### Task instructions
What is the number of lines in these entries that include "objects"? Write that number and no other text.

### Dataset records
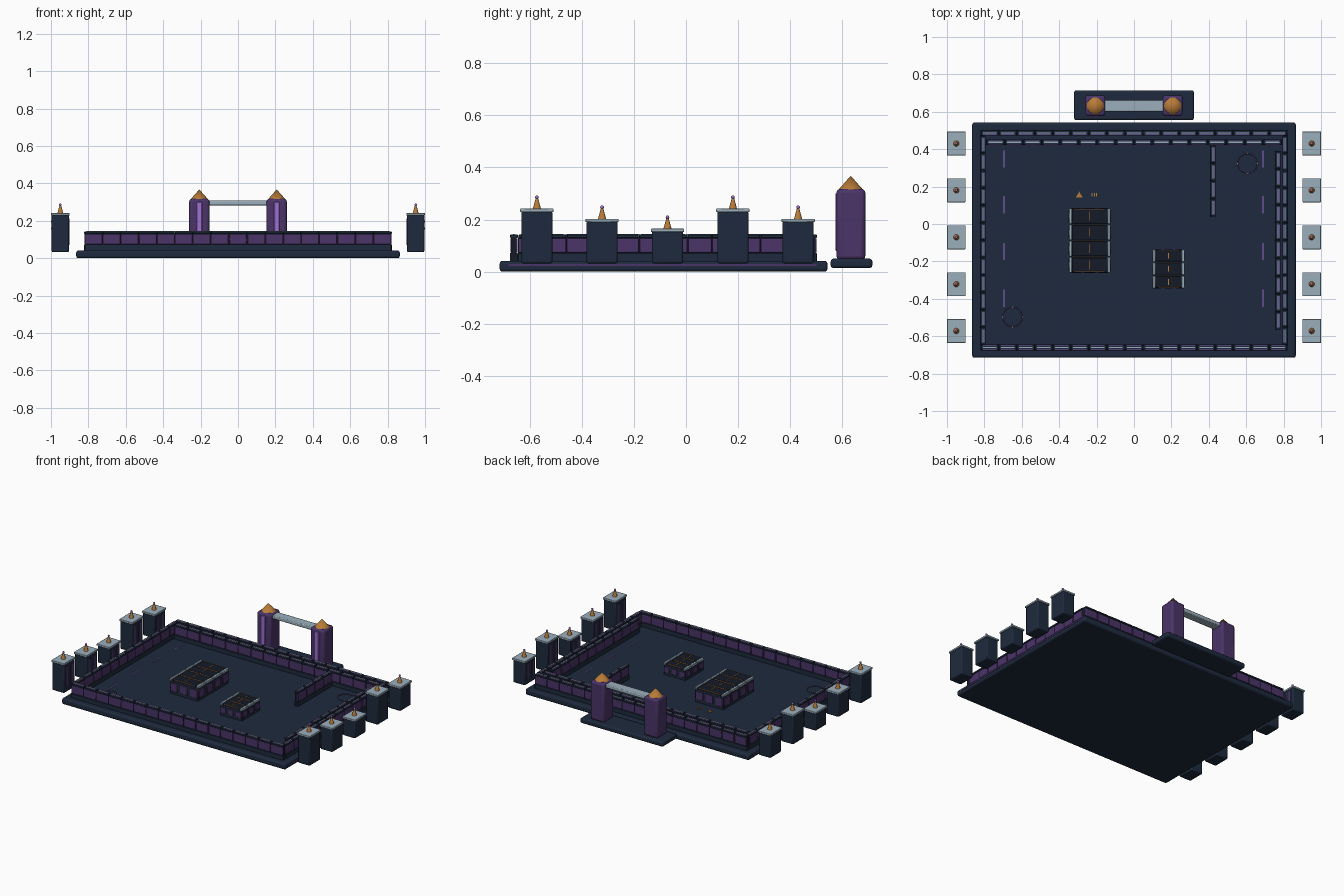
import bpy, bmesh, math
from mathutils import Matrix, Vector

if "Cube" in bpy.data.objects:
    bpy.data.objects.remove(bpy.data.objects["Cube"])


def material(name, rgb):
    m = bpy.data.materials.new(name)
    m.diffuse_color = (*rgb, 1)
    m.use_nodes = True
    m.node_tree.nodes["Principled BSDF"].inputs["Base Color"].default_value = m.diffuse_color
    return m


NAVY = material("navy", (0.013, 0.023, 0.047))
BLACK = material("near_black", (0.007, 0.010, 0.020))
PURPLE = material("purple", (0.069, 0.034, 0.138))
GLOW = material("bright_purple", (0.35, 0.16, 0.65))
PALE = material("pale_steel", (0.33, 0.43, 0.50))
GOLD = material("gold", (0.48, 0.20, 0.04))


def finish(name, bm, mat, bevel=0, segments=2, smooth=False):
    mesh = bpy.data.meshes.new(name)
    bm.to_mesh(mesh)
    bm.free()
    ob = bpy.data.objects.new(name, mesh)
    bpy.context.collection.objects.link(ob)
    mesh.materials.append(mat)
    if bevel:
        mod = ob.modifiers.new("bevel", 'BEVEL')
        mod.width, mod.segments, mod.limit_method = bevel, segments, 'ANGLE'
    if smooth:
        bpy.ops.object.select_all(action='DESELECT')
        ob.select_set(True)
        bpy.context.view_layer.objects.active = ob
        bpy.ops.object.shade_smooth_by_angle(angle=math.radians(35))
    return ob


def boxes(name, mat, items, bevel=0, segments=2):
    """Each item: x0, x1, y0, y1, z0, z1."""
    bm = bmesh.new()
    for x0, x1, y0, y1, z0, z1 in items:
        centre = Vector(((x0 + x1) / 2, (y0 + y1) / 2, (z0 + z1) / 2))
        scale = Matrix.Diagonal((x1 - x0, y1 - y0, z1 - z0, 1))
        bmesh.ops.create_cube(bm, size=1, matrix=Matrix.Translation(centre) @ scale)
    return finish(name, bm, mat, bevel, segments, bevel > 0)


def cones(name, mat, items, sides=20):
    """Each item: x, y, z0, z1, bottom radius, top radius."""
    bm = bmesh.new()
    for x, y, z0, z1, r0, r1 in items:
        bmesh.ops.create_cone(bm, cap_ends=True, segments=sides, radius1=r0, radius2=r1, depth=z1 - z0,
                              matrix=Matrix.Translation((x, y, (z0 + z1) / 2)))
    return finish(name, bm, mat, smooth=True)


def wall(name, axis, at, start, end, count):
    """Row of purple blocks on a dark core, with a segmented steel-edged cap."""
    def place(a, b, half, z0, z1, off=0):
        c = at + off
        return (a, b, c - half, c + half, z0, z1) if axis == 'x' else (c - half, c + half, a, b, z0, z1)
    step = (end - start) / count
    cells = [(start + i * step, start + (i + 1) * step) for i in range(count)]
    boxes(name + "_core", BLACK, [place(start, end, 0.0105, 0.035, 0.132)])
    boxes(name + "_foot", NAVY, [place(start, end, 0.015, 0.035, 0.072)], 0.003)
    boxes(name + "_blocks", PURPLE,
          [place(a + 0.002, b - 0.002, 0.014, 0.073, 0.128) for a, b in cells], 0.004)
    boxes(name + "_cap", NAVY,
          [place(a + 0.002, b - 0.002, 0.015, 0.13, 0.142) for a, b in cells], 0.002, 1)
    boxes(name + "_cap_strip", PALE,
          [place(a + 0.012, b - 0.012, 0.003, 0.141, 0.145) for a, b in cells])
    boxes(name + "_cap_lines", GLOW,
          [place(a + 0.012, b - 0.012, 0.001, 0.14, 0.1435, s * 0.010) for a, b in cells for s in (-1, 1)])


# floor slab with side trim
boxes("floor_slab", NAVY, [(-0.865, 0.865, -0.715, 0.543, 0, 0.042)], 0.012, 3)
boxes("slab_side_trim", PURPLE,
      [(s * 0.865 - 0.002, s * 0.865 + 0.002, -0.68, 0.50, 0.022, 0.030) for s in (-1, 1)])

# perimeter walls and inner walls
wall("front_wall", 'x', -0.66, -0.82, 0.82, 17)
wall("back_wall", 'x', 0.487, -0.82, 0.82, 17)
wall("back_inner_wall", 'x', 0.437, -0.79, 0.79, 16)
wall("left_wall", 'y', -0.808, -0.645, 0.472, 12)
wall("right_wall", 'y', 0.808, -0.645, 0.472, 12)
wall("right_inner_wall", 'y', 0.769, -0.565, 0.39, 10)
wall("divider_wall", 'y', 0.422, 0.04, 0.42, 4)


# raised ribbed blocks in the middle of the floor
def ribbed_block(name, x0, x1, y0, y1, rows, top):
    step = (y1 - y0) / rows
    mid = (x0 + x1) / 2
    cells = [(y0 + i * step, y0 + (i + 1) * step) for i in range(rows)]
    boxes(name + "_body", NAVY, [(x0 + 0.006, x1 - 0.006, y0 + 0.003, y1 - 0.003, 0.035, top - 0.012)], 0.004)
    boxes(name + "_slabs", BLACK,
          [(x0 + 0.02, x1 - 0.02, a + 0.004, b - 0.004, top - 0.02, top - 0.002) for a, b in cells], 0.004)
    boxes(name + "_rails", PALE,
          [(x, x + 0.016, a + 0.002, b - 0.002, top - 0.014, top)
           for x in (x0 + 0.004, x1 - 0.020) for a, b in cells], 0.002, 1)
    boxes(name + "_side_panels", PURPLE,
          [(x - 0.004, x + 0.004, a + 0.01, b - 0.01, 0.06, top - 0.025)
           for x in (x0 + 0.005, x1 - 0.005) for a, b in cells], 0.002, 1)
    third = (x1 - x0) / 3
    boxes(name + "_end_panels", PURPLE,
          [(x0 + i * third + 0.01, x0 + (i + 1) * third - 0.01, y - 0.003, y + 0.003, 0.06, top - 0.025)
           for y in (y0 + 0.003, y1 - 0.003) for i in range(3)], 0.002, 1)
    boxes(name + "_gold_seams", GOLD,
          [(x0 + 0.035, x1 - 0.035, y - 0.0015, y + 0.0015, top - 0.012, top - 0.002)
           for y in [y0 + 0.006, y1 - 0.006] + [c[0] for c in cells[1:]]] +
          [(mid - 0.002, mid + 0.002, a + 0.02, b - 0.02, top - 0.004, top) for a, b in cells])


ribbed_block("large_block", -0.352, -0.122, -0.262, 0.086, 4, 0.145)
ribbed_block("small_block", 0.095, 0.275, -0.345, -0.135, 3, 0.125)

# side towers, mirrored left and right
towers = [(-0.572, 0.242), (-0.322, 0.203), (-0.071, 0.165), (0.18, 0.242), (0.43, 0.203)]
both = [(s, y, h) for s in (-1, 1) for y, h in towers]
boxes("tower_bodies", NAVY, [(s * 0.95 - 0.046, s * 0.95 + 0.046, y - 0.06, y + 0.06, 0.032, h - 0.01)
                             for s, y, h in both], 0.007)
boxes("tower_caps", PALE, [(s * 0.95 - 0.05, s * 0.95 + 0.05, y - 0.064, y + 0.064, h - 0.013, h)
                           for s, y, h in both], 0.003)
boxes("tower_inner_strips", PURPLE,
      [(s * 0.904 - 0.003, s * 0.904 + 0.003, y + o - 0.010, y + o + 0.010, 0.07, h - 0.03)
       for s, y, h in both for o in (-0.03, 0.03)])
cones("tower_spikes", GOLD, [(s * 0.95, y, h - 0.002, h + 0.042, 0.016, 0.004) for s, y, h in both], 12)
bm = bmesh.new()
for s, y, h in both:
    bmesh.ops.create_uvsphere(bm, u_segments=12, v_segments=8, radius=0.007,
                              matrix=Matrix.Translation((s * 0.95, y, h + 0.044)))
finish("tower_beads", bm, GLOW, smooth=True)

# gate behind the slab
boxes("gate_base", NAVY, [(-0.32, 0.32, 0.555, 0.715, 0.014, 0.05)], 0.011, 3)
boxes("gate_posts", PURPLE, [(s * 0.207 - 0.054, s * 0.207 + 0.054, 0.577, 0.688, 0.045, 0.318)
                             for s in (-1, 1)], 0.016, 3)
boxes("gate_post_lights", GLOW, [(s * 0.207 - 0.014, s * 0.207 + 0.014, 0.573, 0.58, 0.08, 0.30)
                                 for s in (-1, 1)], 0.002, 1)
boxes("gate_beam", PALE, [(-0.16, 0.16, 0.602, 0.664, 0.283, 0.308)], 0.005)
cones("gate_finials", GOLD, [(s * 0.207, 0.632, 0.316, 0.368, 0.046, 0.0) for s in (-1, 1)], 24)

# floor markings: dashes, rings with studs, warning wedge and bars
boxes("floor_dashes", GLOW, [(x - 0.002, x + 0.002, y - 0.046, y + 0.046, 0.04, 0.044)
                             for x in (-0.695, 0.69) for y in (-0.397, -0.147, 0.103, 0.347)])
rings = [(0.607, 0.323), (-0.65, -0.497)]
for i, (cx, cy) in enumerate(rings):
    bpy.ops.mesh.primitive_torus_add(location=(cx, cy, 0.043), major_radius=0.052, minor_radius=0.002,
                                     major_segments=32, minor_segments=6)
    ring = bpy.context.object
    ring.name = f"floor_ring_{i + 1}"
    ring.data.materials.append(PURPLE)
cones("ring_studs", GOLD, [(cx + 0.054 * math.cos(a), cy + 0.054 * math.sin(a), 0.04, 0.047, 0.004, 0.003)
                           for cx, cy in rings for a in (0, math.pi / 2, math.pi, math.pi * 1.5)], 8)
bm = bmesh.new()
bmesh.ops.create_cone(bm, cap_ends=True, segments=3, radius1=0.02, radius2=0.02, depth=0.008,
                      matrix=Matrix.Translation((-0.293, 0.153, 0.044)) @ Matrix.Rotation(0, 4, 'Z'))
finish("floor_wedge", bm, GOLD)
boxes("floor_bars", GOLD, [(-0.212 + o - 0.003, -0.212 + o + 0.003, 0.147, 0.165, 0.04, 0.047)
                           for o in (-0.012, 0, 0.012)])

---

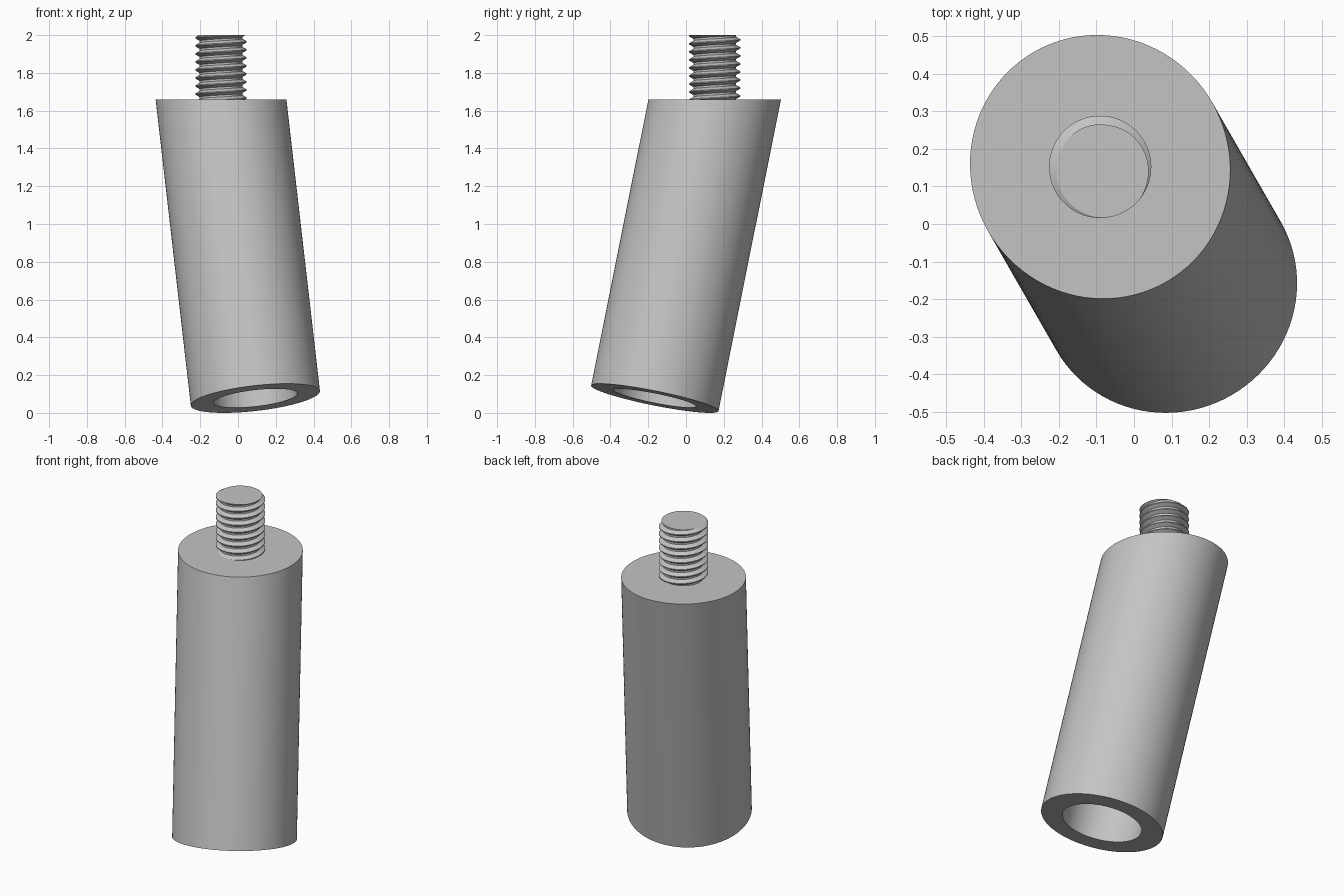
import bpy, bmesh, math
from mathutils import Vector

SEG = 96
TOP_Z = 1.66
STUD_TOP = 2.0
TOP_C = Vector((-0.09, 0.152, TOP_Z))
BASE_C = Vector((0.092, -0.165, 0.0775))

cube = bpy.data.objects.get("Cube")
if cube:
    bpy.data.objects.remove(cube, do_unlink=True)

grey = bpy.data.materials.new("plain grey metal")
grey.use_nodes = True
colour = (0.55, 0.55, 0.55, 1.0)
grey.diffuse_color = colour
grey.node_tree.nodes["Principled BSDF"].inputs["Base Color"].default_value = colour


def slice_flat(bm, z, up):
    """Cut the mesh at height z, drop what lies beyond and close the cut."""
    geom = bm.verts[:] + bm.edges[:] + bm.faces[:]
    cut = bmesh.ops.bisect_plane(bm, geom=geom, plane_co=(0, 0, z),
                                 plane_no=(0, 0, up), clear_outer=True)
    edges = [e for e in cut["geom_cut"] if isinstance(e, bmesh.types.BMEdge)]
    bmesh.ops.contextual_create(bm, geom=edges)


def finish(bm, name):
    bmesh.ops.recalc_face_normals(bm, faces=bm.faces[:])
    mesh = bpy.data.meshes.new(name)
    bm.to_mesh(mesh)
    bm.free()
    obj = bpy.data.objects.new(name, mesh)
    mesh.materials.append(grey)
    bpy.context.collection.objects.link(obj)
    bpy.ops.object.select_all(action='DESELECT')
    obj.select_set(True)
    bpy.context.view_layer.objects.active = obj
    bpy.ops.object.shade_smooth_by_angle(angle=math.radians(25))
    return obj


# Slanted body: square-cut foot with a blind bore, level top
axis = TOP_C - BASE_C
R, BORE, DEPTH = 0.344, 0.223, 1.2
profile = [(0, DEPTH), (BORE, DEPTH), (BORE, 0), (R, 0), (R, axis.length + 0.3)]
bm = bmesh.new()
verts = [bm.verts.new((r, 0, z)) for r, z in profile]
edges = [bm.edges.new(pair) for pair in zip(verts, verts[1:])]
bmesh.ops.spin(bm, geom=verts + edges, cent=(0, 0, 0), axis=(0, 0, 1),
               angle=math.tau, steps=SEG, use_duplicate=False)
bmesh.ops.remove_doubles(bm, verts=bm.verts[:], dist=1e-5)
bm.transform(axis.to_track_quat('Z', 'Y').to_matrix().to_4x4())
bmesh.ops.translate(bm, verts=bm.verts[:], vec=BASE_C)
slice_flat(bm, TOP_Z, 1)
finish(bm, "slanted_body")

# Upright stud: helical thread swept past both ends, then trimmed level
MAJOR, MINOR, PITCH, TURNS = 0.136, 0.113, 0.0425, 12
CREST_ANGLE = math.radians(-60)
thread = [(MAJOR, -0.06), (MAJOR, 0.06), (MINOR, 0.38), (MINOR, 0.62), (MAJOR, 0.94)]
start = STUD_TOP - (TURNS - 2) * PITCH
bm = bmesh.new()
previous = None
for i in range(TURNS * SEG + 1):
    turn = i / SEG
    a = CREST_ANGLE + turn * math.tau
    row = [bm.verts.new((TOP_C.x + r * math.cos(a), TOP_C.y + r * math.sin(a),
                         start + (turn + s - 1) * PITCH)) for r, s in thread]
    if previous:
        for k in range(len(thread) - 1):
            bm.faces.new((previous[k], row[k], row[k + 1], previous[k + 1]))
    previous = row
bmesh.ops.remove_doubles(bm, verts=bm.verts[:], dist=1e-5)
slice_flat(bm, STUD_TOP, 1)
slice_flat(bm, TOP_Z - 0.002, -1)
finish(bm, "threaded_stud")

### Response area
10